The Legend of Zelda: Skyward Sword
Link is first introduced as a knight-in-training, a premise used to teach us the basics of sword swinging, his new-found athletically prowess – which sees him leaping and climbing – and the handling of his trusty crimson loftwing bird. Before long, Zelda – here an object of his affection – is taken away, this time plummeting to the land below. As legendary hero made incarnate, Link is laden with the burden of finding her - did anyone say the word 'dungeon'?
Just in case you get blood on your shirt
Oh yes, you'll soon be in familiar dungeon exploring territory, even if here there’s a tendency for such dens of corruption to be hidden in open-plan environments which must themselves be explored, and their puzzles solved, before the dungeon proper is finally revealed.
Brilliantly imaginative, these new entries into Zelda lore are as fiendishly designed as ever, forcing players to use their brain as much as Link’s brawn.
Having a ball
As is generally the case across the series’ entries, Link is granted access to an ever widening assortment of gadgets, and it’s to the developer’s further credit that these are referenced beyond the initial environment they’re found in. They are often required in later dungeons, or else elsewhere around Skyloft, ensuring the player must be ever aware of all the tools available, and providing a fair share of “Eureka!” moments.
Thankfully, Link isn’t alone at times of strife, as Fi, a robot-voiced font of all knowledge, is constantly on hand to guide and inform – think Ocarina's Navi the fairy. Fi is a constant flea in his ear, letting us know pertinent developments, speculating on enemy weaknesses and even telling us when the batteries in our Wiimote need replacing.
Ring a ring of gross things

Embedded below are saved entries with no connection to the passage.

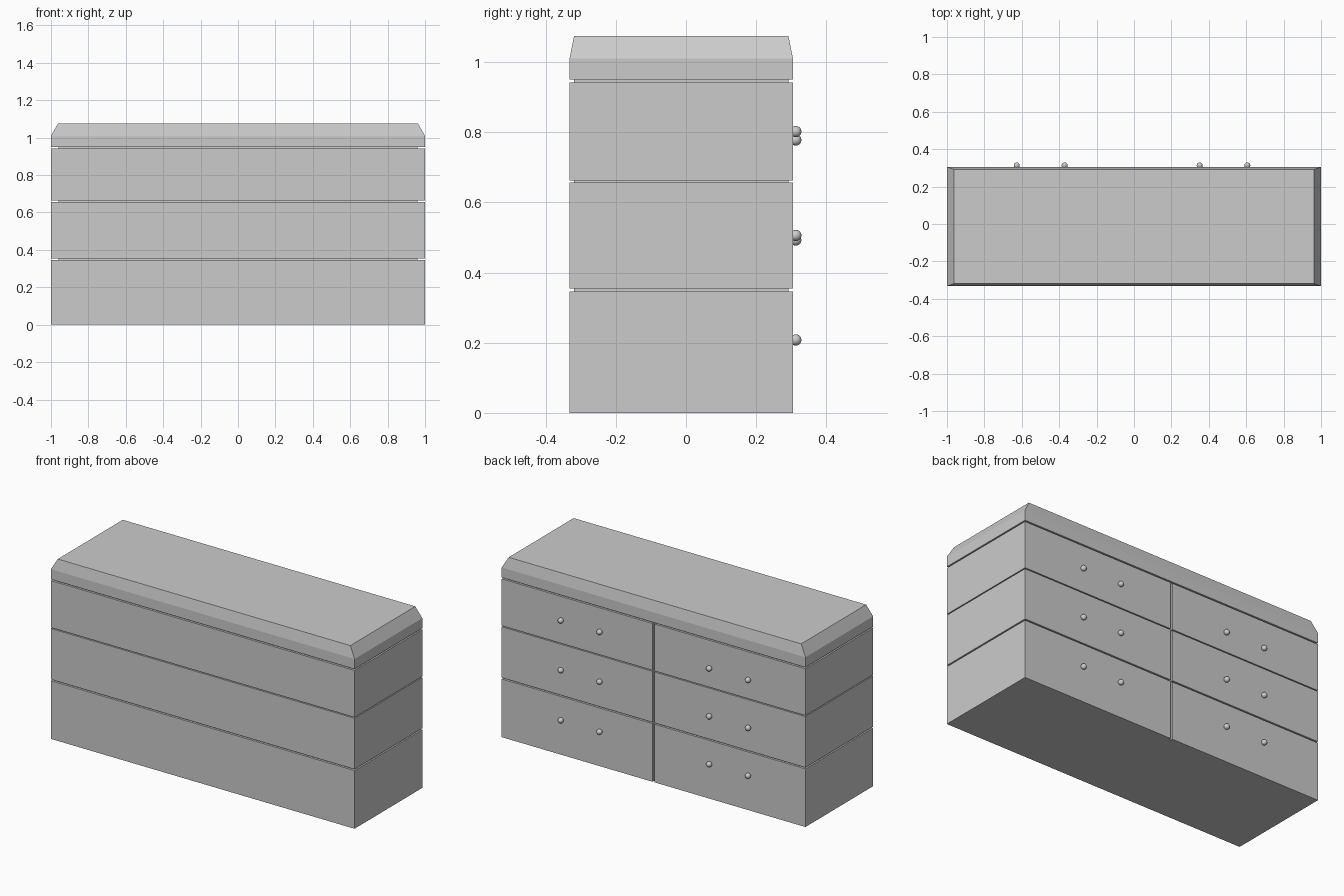
import bpy, bmesh

if "Cube" in bpy.data.objects:
    bpy.data.objects.remove(bpy.data.objects["Cube"])

HX = 1.0                 # half width
Y0, Y1 = -0.332, 0.305   # case depth range
IN_X, IN_Y = 0.04, 0.013 # inset of shadow gaps and top chamfer
SLIT = 0.007             # half width of the slit between drawer columns


def make_object(name, bm):
    bmesh.ops.recalc_face_normals(bm, faces=bm.faces)
    mesh = bpy.data.meshes.new(name)
    bm.to_mesh(mesh)
    bm.free()
    obj = bpy.data.objects.new(name, mesh)
    bpy.context.collection.objects.link(obj)
    return obj


def loft(name, rings):
    """Closed solid through a stack of (outline, z) rings."""
    bm = bmesh.new()
    loops = [[bm.verts.new((x, y, z)) for x, y in pts] for pts, z in rings]
    for a, b in zip(loops, loops[1:]):
        n = len(a)
        for i in range(n):
            j = (i + 1) % n
            bm.faces.new((a[i], a[j], b[j], b[i]))
    bm.faces.new(loops[0][::-1])
    bm.faces.new(loops[-1])
    return make_object(name, bm)


def rect(ix=0.0, iy=0.0):
    return [(-HX + ix, Y0 + iy), (HX - ix, Y0 + iy),
            (HX - ix, Y1 - iy), (-HX + ix, Y1 - iy)]


# Drawer tiers: full blocks with a vertical slit on the drawer side
tier_outline = rect()[:3] + [(SLIT, Y1), (SLIT, Y1 - IN_Y),
                             (-SLIT, Y1 - IN_Y), (-SLIT, Y1)] + rect()[3:]
tiers = [("lower", 0.0, 0.346), ("middle", 0.354, 0.657), ("upper", 0.663, 0.942)]
gap_tops = [0.354, 0.663, 0.950]
for (level, z0, z1), gap_top in zip(tiers, gap_tops):
    loft(level + "_drawer_tier", [(tier_outline, z0), (tier_outline, z1)])
    # Recessed spacer forming the shadow gap above each tier
    loft(level + "_gap_spacer", [(rect(IN_X, IN_Y), z1), (rect(IN_X, IN_Y), gap_top)])

# Chamfered top slab
loft("top_slab", [(rect(), 0.950), (rect(), 1.010), (rect(0.037, IN_Y), 1.075)])

# Round knobs, two per drawer
columns = {"left": ((0.351, 0.606), (0.208, 0.506, 0.802)),
           "right": ((-0.371, -0.627), (0.208, 0.493, 0.778))}
for side, (xs, zs) in columns.items():
    for (level, _, _), z in zip(tiers, zs):
        for i, x in enumerate(xs):
            bpy.ops.mesh.primitive_uv_sphere_add(segments=24, ring_count=12,
                                                 radius=0.016, location=(x, 0.313, z))
            knob = bpy.context.object
            knob.name = f"{level}_{side}_knob_{i + 1}"
            bpy.ops.object.shade_smooth()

Fi's other function is in the new dowsing system, where Link can set his sword to look for certain characters – usually, but not always, Zelda – and even items such as restorative hearts and so forth. A strange addition you might think, but one useful in Skyward Sword's more complicated locations which might lead the unwary traveller astray.
Sponsored: The Nuts and Bolts of Ransomware in 2016